known drill bit that snaps off in bolt holes you couldn't use anyway.

TWO-TON ENGINE HOIST: A tool for testing the tensile strength on
everything you forgot to disconnect.

CRAFTSMAN 1/2 x 16-INCH SCREWDRIVER: A large prybar that
inexplicably has an accurately machined screwdriver tip on the end
opposite the handle.


TROUBLE LIGHT: The home mechanic's own tanning booth. Sometimes
called a drop light, it is a good source of vitamin D, "the sunshine
vitamin," which is not otherwise found under cars at night. Health
benefits aside, it's main purpose is to consume 40-watt light bulbs
at about the same rate that 105-mm howitzer shells might be used
during, say, the first few hours of the Battle of the Bulge. More
often dark than light, its name is somewhat misleading.

PHILLIPS SCREWDRIVER: Normally used to stab the lids of old-style
paper-and-tin oil cans and splash oil on your shirt; but can also be
used, as the name implies, to strip out Phillips screw heads.

AIR COMPRESSOR: A machine that takes energy produced in a coal-
burning power plant 200 miles away and transforms it into compressed
air that travels by hose to a Chicago Pneumatic impact wrench that
grips rusty bolts last over tightened 58 years ago by someone at
ERCO, and neatly rounds off their heads.

PRY BAR: A tool used to crumple the metal surrounding that clip or
bracket you needed to remove in order to replace a 50¢ part.

HOSE CUTTER: A tool used to cut hoses too short.

HAMMER: Originally employed as a weapon of war, the hammer nowadays
is used as a kind of divining rod to locate the most expensive parts
not far from the object we are trying to hit.

MECHANIC'S KNIFE: Used to open and slice through the contents of
cardboard cartons delivered to your front door; works particularly
well on contents such as seats, vinyl records, liquids in plastic
bottles, collector magazines, refund checks, and rubber or plastic

DAMMIT TOOL: Any handy tool that you grab and throw across the
garage while yelling ³DAMMIT² at the top of your lungs. It is also
the next tool that you will need.
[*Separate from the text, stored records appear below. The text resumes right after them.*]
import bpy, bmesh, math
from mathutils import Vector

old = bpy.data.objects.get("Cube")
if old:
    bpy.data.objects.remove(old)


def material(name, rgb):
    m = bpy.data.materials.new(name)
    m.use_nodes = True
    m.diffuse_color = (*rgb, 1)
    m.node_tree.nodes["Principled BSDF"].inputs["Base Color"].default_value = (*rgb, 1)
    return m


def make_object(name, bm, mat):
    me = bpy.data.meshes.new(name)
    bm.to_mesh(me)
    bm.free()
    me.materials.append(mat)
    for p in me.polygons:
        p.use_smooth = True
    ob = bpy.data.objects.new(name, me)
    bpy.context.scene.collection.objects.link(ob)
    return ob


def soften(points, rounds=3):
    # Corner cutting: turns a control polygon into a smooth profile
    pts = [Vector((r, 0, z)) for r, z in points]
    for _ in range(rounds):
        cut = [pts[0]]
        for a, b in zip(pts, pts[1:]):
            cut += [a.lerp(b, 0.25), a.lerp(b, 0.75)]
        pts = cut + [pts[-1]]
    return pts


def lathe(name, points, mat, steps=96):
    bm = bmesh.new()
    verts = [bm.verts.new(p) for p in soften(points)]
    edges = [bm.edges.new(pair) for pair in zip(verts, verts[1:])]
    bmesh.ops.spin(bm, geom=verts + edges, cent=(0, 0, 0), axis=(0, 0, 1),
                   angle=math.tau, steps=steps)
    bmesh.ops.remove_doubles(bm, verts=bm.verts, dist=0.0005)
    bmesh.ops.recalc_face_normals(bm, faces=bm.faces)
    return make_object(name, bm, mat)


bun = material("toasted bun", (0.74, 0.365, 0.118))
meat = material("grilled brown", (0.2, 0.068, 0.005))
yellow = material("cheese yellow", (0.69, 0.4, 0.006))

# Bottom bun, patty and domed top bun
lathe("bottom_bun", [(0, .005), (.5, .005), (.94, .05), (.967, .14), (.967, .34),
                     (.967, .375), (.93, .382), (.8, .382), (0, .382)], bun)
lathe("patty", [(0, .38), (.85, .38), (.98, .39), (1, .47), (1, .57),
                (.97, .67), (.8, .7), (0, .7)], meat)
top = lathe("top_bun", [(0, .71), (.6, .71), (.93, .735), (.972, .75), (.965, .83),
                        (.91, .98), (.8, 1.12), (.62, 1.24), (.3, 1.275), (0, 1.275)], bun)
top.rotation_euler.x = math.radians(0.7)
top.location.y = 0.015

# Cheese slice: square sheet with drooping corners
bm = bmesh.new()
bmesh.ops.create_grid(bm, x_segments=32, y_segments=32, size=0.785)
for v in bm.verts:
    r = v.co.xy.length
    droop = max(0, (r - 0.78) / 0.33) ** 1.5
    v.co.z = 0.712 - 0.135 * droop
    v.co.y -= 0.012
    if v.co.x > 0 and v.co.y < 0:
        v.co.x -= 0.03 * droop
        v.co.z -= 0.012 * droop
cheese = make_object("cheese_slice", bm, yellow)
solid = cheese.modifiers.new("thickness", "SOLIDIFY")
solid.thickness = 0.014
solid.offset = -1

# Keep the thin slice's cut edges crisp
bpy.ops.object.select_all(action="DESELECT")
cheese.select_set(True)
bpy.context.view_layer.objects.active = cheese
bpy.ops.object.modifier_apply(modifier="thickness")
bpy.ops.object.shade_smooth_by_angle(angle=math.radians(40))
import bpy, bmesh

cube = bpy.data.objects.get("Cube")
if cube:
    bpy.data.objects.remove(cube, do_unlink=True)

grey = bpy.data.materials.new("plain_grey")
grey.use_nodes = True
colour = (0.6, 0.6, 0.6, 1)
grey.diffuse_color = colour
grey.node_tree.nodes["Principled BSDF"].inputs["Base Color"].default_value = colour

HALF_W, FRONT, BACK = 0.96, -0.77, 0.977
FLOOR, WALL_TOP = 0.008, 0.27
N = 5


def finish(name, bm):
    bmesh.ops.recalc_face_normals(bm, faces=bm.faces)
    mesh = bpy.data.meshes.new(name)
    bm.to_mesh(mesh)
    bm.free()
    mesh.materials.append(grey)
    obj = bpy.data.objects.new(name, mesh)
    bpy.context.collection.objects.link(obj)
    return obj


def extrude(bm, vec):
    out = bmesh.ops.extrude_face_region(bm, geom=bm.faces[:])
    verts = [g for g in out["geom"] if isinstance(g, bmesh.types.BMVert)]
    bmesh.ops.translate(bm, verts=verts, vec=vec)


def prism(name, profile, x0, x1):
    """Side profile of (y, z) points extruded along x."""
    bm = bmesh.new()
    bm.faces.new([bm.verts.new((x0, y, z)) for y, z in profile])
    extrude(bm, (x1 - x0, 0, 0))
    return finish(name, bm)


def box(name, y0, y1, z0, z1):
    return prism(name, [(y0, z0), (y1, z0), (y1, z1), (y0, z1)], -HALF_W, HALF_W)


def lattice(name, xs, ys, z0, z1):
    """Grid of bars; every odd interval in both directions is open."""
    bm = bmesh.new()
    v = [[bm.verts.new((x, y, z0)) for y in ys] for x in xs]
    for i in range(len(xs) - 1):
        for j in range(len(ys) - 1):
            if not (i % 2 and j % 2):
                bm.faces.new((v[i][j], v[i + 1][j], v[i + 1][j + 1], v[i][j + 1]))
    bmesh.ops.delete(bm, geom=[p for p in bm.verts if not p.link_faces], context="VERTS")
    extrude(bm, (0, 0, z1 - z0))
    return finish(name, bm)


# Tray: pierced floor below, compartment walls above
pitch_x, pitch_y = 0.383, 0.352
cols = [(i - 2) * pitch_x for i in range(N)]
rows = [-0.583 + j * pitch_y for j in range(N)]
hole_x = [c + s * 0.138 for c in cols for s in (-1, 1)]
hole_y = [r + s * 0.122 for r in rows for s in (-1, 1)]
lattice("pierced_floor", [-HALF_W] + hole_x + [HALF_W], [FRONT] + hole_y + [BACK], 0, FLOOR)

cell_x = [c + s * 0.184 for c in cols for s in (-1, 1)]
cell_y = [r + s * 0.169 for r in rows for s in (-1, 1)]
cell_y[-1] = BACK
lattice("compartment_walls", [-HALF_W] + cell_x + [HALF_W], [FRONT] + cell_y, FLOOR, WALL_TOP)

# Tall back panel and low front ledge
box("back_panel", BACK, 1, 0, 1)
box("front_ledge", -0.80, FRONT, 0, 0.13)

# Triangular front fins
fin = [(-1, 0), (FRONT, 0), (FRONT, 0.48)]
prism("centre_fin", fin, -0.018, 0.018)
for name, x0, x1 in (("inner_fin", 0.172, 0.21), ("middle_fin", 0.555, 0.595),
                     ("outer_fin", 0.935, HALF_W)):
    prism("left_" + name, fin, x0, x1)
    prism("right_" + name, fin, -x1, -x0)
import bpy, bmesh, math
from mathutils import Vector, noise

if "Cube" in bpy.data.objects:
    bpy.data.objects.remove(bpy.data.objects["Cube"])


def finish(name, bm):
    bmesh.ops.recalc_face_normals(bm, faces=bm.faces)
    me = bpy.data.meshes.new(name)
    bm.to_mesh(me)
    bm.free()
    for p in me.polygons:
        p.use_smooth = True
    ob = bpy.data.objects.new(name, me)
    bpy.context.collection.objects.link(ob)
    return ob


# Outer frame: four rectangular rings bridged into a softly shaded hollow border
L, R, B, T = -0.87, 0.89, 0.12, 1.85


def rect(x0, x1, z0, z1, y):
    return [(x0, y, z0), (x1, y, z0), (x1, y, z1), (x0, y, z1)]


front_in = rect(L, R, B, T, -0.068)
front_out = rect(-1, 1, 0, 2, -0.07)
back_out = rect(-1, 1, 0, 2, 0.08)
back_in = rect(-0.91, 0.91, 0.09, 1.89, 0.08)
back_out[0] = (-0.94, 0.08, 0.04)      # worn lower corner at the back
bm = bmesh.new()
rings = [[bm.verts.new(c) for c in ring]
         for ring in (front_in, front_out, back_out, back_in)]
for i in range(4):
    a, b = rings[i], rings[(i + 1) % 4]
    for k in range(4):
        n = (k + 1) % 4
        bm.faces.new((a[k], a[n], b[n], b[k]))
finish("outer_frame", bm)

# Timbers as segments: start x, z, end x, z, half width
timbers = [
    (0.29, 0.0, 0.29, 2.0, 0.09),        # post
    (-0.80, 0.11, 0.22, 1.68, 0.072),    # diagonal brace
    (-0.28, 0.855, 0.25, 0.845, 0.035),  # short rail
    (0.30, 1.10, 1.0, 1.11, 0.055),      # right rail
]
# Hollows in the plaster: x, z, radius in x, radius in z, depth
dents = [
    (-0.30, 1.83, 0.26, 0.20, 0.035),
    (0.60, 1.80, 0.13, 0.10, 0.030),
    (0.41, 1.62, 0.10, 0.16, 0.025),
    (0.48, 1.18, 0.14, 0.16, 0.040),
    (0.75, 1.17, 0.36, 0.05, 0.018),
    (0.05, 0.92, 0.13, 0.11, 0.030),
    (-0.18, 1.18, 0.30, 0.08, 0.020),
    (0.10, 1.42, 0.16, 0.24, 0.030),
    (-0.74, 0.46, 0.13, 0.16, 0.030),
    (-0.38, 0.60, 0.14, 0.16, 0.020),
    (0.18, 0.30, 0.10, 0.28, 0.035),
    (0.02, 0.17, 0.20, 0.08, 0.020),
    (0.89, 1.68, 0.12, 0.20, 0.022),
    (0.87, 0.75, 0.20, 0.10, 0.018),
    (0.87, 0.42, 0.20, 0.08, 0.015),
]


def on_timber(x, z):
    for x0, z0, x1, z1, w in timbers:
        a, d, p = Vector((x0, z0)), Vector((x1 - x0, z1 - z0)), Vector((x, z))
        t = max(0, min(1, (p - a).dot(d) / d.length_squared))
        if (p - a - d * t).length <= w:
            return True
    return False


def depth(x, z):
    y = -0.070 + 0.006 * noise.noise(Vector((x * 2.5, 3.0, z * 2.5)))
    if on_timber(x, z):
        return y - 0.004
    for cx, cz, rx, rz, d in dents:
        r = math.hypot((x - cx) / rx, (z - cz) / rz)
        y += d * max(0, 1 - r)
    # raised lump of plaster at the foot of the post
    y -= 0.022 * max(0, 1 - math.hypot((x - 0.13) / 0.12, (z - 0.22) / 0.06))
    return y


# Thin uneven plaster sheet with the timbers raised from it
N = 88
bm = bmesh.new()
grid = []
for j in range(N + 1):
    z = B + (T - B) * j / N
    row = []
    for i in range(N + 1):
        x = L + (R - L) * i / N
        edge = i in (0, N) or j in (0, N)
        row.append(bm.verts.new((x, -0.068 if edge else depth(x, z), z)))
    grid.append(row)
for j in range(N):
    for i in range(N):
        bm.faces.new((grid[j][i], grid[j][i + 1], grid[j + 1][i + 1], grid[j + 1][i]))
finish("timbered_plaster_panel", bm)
EXPLETIVE: A balm, usually applied verbally in hindsight, which
somehow eases those pains and indignities following our every
deficiency in foresight